Factory workers in California and other states expect their employers to provide safe working environments where they will be free of injury or illness hazards. Unfortunately, company owners sometimes fail to show concern for their workers, and in some cases, workers spend years fighting for their rights. Such a case was recently investigated by the Occupational Safety and Health Administration after workers have been complaining of being exposed to work-related illness for some years.
The company manufactures foam cushions for Hyundai vehicles, and workers say that they are periodically exposed to breathing hazards caused by isocyanates, a chemical used in the manufacturing process. Some workers claim to suffer from respiratory illnesses including asthma, bronchitis and chronic coughing. Until now, the company has denied allegations that airborne isocyanates were present, but blood tests analyzed at a university revealed that there were signs of significant exposure to this chemical present in the blood of some workers.
OSHA determined that the company failed to warn workers about the health hazards posed by the chemicals used in the production process. In addition, workers were not issued with protective equipment to avoid skin contact as the chemical could be absorbed by the skin. It is reported that medical professionals have confirmed that respiratory illness may result from physical contact with isocyanates.
Workers in California who are exposed to chemicals that may adversely affect their health may benefit by taking timely action. In cases where an employer fails to react to complaints about health hazards, employees may choose to consult with a workers' compensation attorney to obtain information on remedies for the situation. Workers suffering from a work-related illness are entitled to seek benefits from the workers' compensation insurance fund. However, the process may be complicated, and the guidance of a legal professional may be necessary.
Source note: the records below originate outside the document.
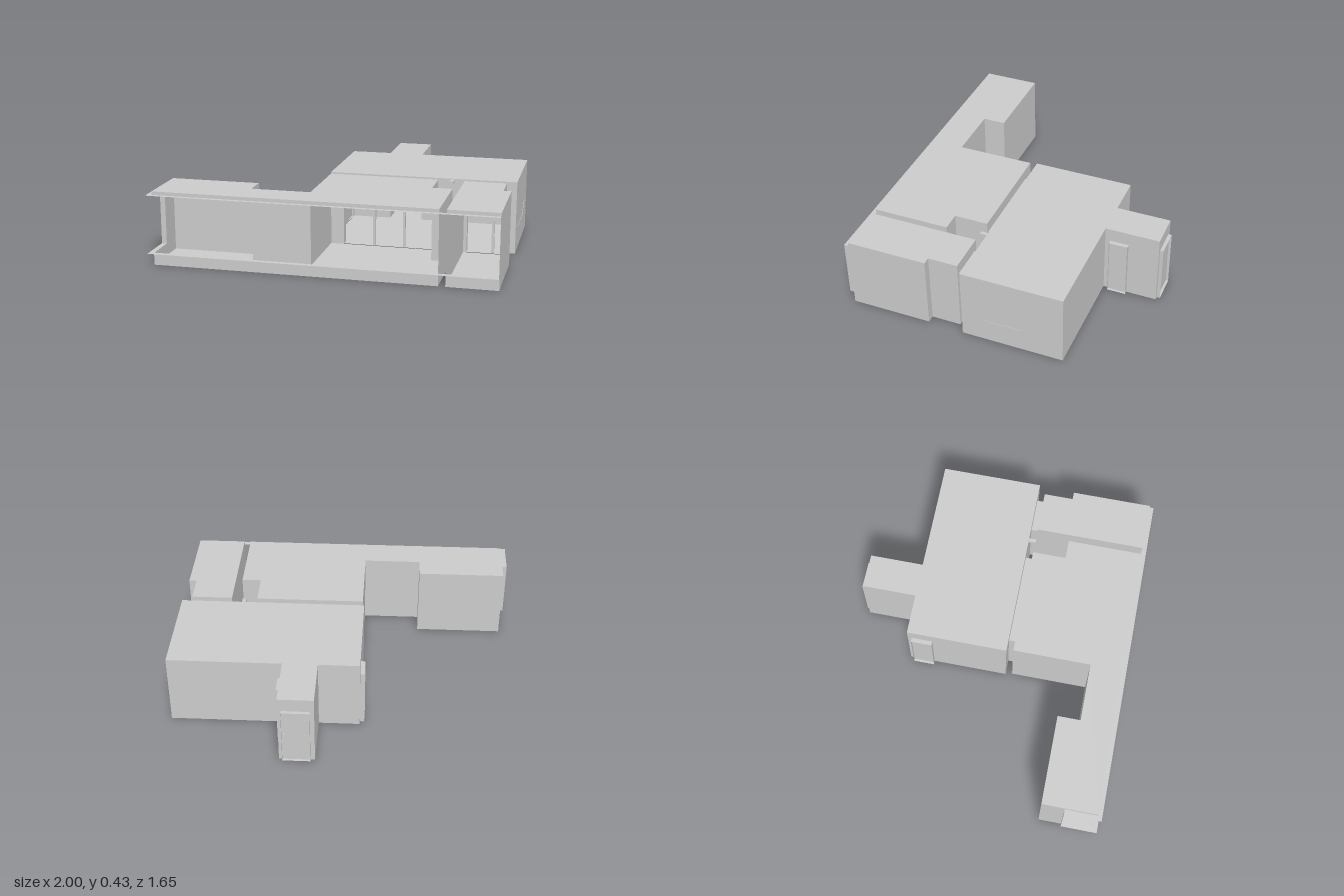
import * as THREE from 'three';

const mat = new THREE.MeshStandardMaterial({ color: 0xcccccc, side: THREE.DoubleSide });
const H = 0.43, SILL = 0.07, HEAD = 0.41;

function add(parent, name, geo) {
  const m = new THREE.Mesh(geo, mat);
  m.name = name;
  parent.add(m);
  return m;
}

// Upright axis-aligned sheet between two plan points [x, z]
function sheet(parent, name, a, b, y0, y1) {
  const len = Math.hypot(b[0] - a[0], b[1] - a[1]);
  if (len < 1e-4 || y1 - y0 < 1e-4) return;
  const geo = new THREE.PlaneGeometry(len, y1 - y0);
  geo.rotateY(-Math.atan2(b[1] - a[1], b[0] - a[0]));
  geo.translate((a[0] + b[0]) / 2, (y0 + y1) / 2, (a[1] + b[1]) / 2);
  add(parent, name, geo);
}

// Level sheet over a plan rectangle
function level(parent, name, x0, x1, z0, z1, y) {
  const geo = new THREE.PlaneGeometry(x1 - x0, z1 - z0).rotateX(-Math.PI / 2);
  geo.translate((x0 + x1) / 2, y, (z0 + z1) / 2);
  add(parent, name, geo);
}

function box(parent, name, x0, x1, y0, y1, z0, z1) {
  const geo = new THREE.BoxGeometry(x1 - x0, y1 - y0, z1 - z0);
  geo.translate((x0 + x1) / 2, (y0 + y1) / 2, (z0 + z1) / 2);
  return add(parent, name, geo);
}

// Room shell: floor, ceiling and thin walls.
// openings[wall index] = list of [from, to, bottom, top], measured along the wall's axis
function room(name, plan, openings) {
  const g = new THREE.Group();
  g.name = name;
  const shape = new THREE.Shape(plan.map(([x, z]) => new THREE.Vector2(x, -z)));
  for (const [part, y] of [['floor', 0], ['ceiling', H]]) {
    add(g, part, new THREE.ShapeGeometry(shape).rotateX(-Math.PI / 2).translate(0, y, 0));
  }
  plan.forEach((p, i) => {
    const q = plan[(i + 1) % plan.length];
    const axis = Math.abs(p[0] - q[0]) > 1e-6 ? 0 : 1;
    const at = t => (axis === 0 ? [t, p[1]] : [p[0], t]);
    const end = Math.max(p[axis], q[axis]);
    let cursor = Math.min(p[axis], q[axis]);
    for (const [u0, u1, v0, v1] of openings[i] || []) {
      sheet(g, 'wall', at(cursor), at(u0), 0, H);
      sheet(g, 'wallBelowOpening', at(u0), at(u1), 0, v0);
      sheet(g, 'wallAboveOpening', at(u0), at(u1), v1, H);
      cursor = u1;
    }
    sheet(g, 'wall', at(cursor), at(end), 0, H);
  });
  return g;
}

// Four-sided lining through a wall; axis says which way one walks through
function lining(parent, axis, x0, x1, z0, z1, top) {
  level(parent, 'threshold', x0, x1, z0, z1, 0.003);
  level(parent, 'lintel', x0, x1, z0, z1, top);
  if (axis === 'z') {
    for (const x of [x0, x1]) sheet(parent, 'jamb', [x, z0], [x, z1], 0, top);
  } else {
    for (const z of [z0, z1]) sheet(parent, 'jamb', [x0, z], [x1, z], 0, top);
  }
}

export function createModel() {
  const model = new THREE.Group();
  model.name = 'apartment';
  const DOOR = 0.35, PASS = 0.365;

  // Long front room with a corner window
  model.add(room('frontRoom', [
    [-0.97, 0.475], [-0.445, 0.475], [-0.445, 0.61], [-0.1, 0.61], [-0.1, 0.15],
    [0.545, 0.15], [0.545, 0.35], [0.66, 0.35], [0.66, 0.8], [-0.97, 0.8],
  ], {
    4: [[-0.02, 0.53, 0, PASS]],
    8: [[-0.97, 0.66, SILL, HEAD]],
    9: [[0.61, 0.8, SILL, HEAD]],
  }));

  // Narrow room beside it
  model.add(room('sideRoom', [
    [0.7, 0.15], [0.945, 0.15], [0.945, 0.325], [0.99, 0.325], [0.99, 0.8], [0.7, 0.8],
  ], {
    0: [[0.72, 0.925, 0, PASS]],
    4: [[0.7, 0.99, SILL, HEAD]],
  }));

  // Large back room with entrance hall
  model.add(room('backRoom', [
    [-0.11, 0.11], [1, 0.11], [1, -0.49], [0.335, -0.49],
    [0.335, -0.81], [0.13, -0.81], [0.13, -0.49], [-0.11, -0.49],
  ], {
    0: [[-0.02, 0.53, 0, PASS], [0.72, 0.925, 0, PASS]],
    3: [[-0.63, -0.52, 0, DOOR]],
    4: [[0.155, 0.315, 0, DOOR]],
    7: [[-0.465, -0.34, 0, DOOR]],
  }));

  // Window ledges and end reveals
  const ledge = new THREE.Group();
  ledge.name = 'windowSurround';
  for (const y of [SILL, HEAD]) {
    level(ledge, 'frontLedge', -1, 0.99, 0.795, 0.825, y);
    level(ledge, 'endLedge', -1, -0.97, 0.61, 0.795, y);
  }
  sheet(ledge, 'endReveal', [-1, 0.61], [-0.97, 0.61], SILL, HEAD);
  sheet(ledge, 'endReveal', [0.99, 0.8], [0.99, 0.825], SILL, HEAD);
  model.add(ledge);

  // Passages between the rooms with their posts
  const passages = new THREE.Group();
  passages.name = 'passages';
  lining(passages, 'z', -0.02, 0.53, 0.11, 0.15, PASS);
  lining(passages, 'z', 0.72, 0.925, 0.11, 0.15, PASS);
  for (const [x0, x1] of [[0.155, 0.17], [0.337, 0.35], [0.865, 0.88]]) {
    box(passages, 'post', x0, x1, 0, PASS, 0.12, 0.14);
  }
  model.add(passages);

  // Outer doors: lining, recessed leaf and handle
  const doors = new THREE.Group();
  doors.name = 'doors';
  lining(doors, 'z', 0.155, 0.315, -0.83, -0.81, DOOR);
  sheet(doors, 'entranceDoor', [0.155, -0.815], [0.315, -0.815], 0, DOOR);
  box(doors, 'doorHandle', 0.295, 0.305, 0.18, 0.19, -0.82, -0.805);
  lining(doors, 'x', 0.335, 0.36, -0.63, -0.52, DOOR);
  sheet(doors, 'hallDoor', [0.345, -0.63], [0.345, -0.52], 0, DOOR);
  lining(doors, 'x', -0.135, -0.11, -0.465, -0.34, DOOR);
  sheet(doors, 'leftDoor', [-0.12, -0.465], [-0.12, -0.34], 0, DOOR);
  model.add(doors);

  // Small bracket high on the back room's front wall
  box(model, 'bracket', 0.613, 0.635, 0.408, 0.425, 0.11, 0.155);

  // Thin rail along the right wall, rising to the back
  box(model, 'levelRail', 0.994, 1.002, 0.132, 0.138, -0.25, 0);
  const rise = add(model, 'slopedRail', new THREE.BoxGeometry(0.008, 0.005, 0.13));
  rise.position.set(0.998, 0.168, -0.312);
  rise.rotation.x = Math.atan2(0.065, 0.115);

  return model;
}
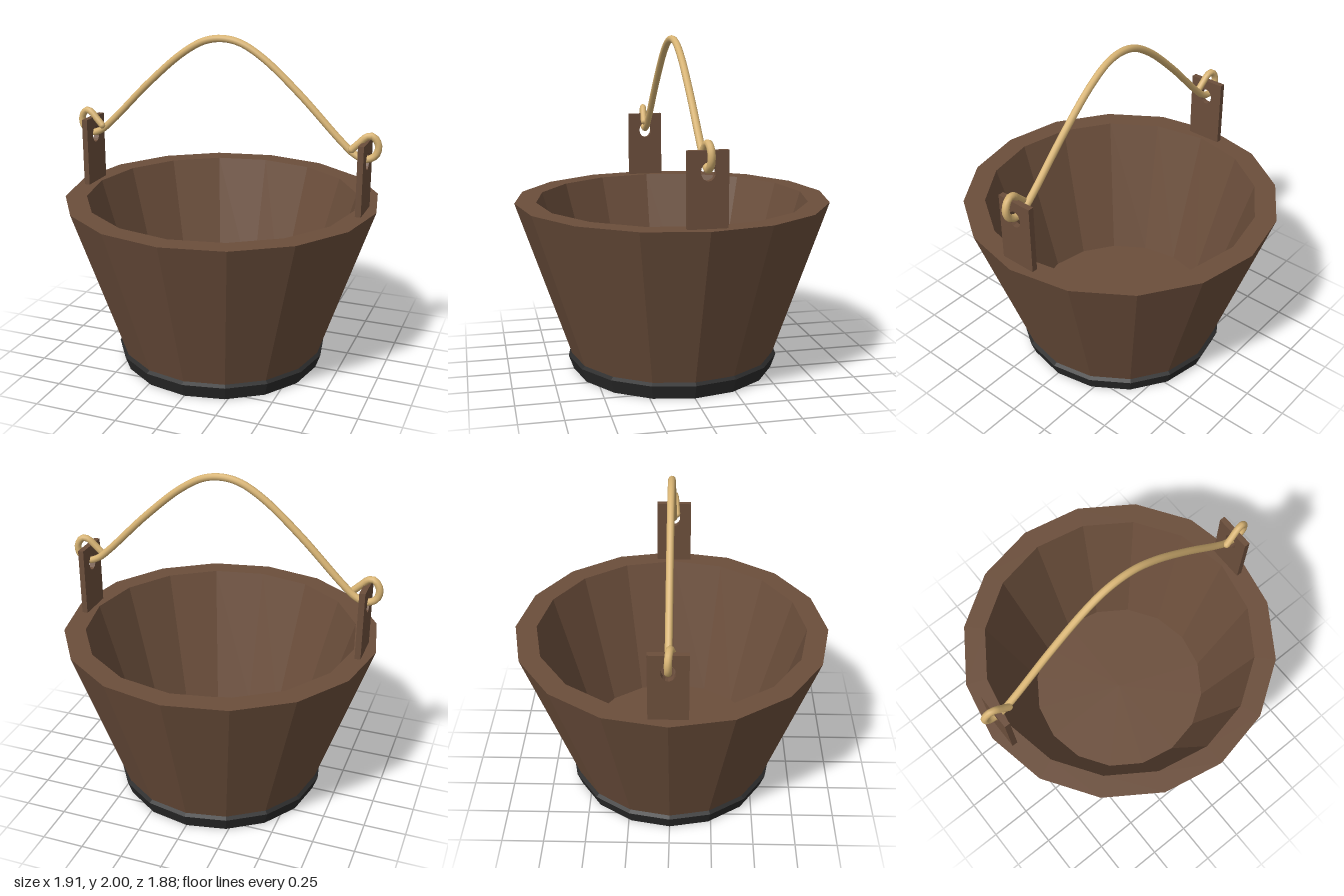
import * as THREE from 'three';

const SIDES = 16;
const wood = new THREE.MeshStandardMaterial({ color: 0x6b4e3b, flatShading: true });
const dark = new THREE.MeshStandardMaterial({ color: 0x2a2a2a, flatShading: true });
const brass = new THREE.MeshStandardMaterial({ color: 0xd8b474 });

function add(group, name, geometry, material) {
  const mesh = new THREE.Mesh(geometry, material);
  mesh.name = name;
  group.add(mesh);
  return mesh;
}

// Faceted solid of revolution from [radius, height] pairs, listed bottom to top on the outside
function turned(points) {
  return new THREE.LatheGeometry(points.map(([r, y]) => new THREE.Vector2(r, y)), SIDES);
}

// Upright plate with an eyelet for the handle
function earGeometry() {
  const shape = new THREE.Shape();
  shape.moveTo(-0.11, 1.04);
  shape.lineTo(0.11, 1.04);
  shape.lineTo(0.11, 1.45);
  shape.lineTo(-0.11, 1.45);
  shape.closePath();
  const hole = new THREE.Path();
  hole.absellipse(0, 1.34, 0.04, 0.05, 0, Math.PI * 2, true);
  shape.holes.push(hole);
  const geometry = new THREE.ExtrudeGeometry(shape, { depth: 0.034, bevelEnabled: false, curveSegments: 8 });
  return geometry.translate(0, 0, -0.017).rotateY(Math.PI / 2);
}

// Bail: one wire arching over the bucket, curling through an eyelet at each end
function handleGeometry() {
  const half = [
    [0.785, 1.405, 0.02], [0.83, 1.45, 0.015], [0.865, 1.483, 0.01], [0.9, 1.487, 0.005],
    [0.932, 1.44, 0], [0.92, 1.38, 0], [0.865, 1.35, 0], [0.8, 1.372, 0],
    [0.72, 1.44, 0], [0.47, 1.69, 0], [0.25, 1.88, 0], [0.11, 1.96, 0],
  ];
  const points = half.map(([x, y, z]) => new THREE.Vector3(x, y, z));
  const mirrored = half.map(([x, y, z]) => new THREE.Vector3(-x, y, z)).reverse();
  const curve = new THREE.CatmullRomCurve3([...points, new THREE.Vector3(0, 1.979, 0), ...mirrored]);
  return new THREE.TubeGeometry(curve, 120, 0.021, 10);
}

export function createModel() {
  const model = new THREE.Group();
  model.name = 'bucket';

  // Tapered wall, flat rim, inner wall and inner floor
  add(model, 'bucketBody', turned([
    [0.62, 0.095], [0.94, 1.04], [0.813, 1.04], [0.56, 0.2], [0, 0.2],
  ]), wood);

  // Dark foot, slightly proud of the wall
  add(model, 'baseBand', turned([
    [0, 0], [0.612, 0], [0.642, 0.085], [0.62, 0.1],
  ]), dark);

  // Matching ears standing on the rim
  for (const [name, side] of [['leftEar', 1], ['rightEar', -1]]) {
    add(model, name, earGeometry(), wood).position.x = side * 0.858;
  }

  add(model, 'handle', handleGeometry(), brass);

  // Rounded caps on the two wire ends
  for (const [name, side] of [['leftHandleTip', 1], ['rightHandleTip', -1]]) {
    add(model, name, new THREE.SphereGeometry(0.021, 10, 6), brass).position.set(side * 0.785, 1.405, 0.02);
  }

  return model;
}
Source: NBC News, "Selma, Alabama Plant Faces OSHA Citations, Fines", Seth Freed, Nov. 25, 2014